Stored data:
[Start of section]

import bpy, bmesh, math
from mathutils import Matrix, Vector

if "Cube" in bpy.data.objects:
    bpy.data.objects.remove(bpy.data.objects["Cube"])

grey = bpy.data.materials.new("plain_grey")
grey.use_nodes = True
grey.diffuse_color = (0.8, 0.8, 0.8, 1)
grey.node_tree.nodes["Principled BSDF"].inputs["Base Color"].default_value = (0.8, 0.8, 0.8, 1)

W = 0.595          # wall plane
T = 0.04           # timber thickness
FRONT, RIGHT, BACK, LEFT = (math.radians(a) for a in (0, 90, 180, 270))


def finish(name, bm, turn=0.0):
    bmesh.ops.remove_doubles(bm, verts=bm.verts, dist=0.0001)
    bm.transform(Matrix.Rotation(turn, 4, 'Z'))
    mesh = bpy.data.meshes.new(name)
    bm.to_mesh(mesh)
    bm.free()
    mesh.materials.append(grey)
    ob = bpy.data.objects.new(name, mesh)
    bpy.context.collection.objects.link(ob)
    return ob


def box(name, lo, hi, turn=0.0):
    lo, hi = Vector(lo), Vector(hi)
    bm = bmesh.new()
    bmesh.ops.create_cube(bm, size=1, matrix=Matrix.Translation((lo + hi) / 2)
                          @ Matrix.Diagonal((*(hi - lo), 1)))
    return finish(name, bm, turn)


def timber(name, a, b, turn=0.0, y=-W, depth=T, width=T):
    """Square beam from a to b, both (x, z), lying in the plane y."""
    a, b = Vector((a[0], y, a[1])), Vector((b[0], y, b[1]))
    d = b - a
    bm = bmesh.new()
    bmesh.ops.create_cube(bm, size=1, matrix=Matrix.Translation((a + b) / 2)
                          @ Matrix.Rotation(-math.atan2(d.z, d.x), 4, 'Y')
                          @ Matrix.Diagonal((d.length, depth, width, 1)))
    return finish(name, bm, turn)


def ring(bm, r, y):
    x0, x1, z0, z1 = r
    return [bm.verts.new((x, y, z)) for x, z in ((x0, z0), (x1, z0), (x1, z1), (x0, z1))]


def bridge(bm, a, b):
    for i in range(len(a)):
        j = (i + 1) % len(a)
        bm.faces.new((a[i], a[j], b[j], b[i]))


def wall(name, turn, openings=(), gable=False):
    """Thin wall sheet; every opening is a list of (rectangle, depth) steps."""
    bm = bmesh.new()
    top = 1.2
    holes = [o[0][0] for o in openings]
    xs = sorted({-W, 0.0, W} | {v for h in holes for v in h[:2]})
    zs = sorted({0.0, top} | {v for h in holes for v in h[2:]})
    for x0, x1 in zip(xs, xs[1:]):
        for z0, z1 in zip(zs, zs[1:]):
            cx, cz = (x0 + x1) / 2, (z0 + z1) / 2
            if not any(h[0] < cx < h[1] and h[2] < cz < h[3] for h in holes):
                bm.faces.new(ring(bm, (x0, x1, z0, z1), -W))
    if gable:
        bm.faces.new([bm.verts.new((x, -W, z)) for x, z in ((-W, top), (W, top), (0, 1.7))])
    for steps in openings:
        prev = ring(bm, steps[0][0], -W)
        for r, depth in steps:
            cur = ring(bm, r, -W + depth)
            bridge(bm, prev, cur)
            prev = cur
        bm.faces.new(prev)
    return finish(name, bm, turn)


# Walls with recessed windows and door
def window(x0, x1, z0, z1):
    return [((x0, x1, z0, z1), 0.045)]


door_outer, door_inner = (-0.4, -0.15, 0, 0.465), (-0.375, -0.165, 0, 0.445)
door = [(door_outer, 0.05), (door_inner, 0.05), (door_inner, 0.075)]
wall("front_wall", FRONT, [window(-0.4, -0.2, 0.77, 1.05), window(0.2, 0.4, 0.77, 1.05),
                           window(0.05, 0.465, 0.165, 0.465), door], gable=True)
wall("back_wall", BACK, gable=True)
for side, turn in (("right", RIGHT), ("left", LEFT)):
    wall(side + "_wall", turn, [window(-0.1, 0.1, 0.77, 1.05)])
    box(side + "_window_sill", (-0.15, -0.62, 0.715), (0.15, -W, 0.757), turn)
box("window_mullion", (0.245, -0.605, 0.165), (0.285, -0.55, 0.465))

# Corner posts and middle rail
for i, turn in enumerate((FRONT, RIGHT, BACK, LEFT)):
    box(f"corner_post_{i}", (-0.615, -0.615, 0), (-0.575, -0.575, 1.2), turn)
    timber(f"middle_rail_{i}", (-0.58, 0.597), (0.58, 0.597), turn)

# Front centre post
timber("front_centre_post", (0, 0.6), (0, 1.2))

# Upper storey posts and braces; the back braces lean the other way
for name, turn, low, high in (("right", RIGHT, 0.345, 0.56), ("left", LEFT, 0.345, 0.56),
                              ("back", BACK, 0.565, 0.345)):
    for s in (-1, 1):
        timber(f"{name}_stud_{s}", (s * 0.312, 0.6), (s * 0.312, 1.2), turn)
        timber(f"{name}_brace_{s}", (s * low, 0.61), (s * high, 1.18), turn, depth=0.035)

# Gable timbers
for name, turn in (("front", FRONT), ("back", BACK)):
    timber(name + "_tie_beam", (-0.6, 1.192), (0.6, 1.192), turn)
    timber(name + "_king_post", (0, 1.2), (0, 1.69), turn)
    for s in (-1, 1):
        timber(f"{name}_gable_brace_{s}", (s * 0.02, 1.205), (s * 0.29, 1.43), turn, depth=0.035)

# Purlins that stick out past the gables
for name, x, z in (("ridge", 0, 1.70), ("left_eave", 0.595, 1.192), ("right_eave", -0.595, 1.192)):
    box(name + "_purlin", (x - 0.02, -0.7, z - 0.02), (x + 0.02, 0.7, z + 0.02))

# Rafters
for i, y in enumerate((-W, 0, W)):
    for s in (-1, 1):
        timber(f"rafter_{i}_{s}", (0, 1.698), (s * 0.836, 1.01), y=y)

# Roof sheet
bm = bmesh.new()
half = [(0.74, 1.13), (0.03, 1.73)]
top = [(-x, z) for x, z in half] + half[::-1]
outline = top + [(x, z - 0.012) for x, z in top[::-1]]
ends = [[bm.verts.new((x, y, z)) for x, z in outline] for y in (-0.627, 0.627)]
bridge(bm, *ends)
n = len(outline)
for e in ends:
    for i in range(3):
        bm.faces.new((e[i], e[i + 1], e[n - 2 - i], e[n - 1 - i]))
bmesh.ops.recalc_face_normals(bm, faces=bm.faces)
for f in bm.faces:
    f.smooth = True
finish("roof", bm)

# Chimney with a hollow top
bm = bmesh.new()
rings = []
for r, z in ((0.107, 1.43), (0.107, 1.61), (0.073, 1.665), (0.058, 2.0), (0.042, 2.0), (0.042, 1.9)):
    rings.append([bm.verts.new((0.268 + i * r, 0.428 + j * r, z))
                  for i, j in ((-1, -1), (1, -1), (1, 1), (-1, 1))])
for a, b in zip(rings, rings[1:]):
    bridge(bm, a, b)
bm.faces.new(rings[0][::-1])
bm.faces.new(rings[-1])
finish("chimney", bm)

[End of section]

Please give the number of lines in the data above where the word "holes" appears, and nothing besides.

4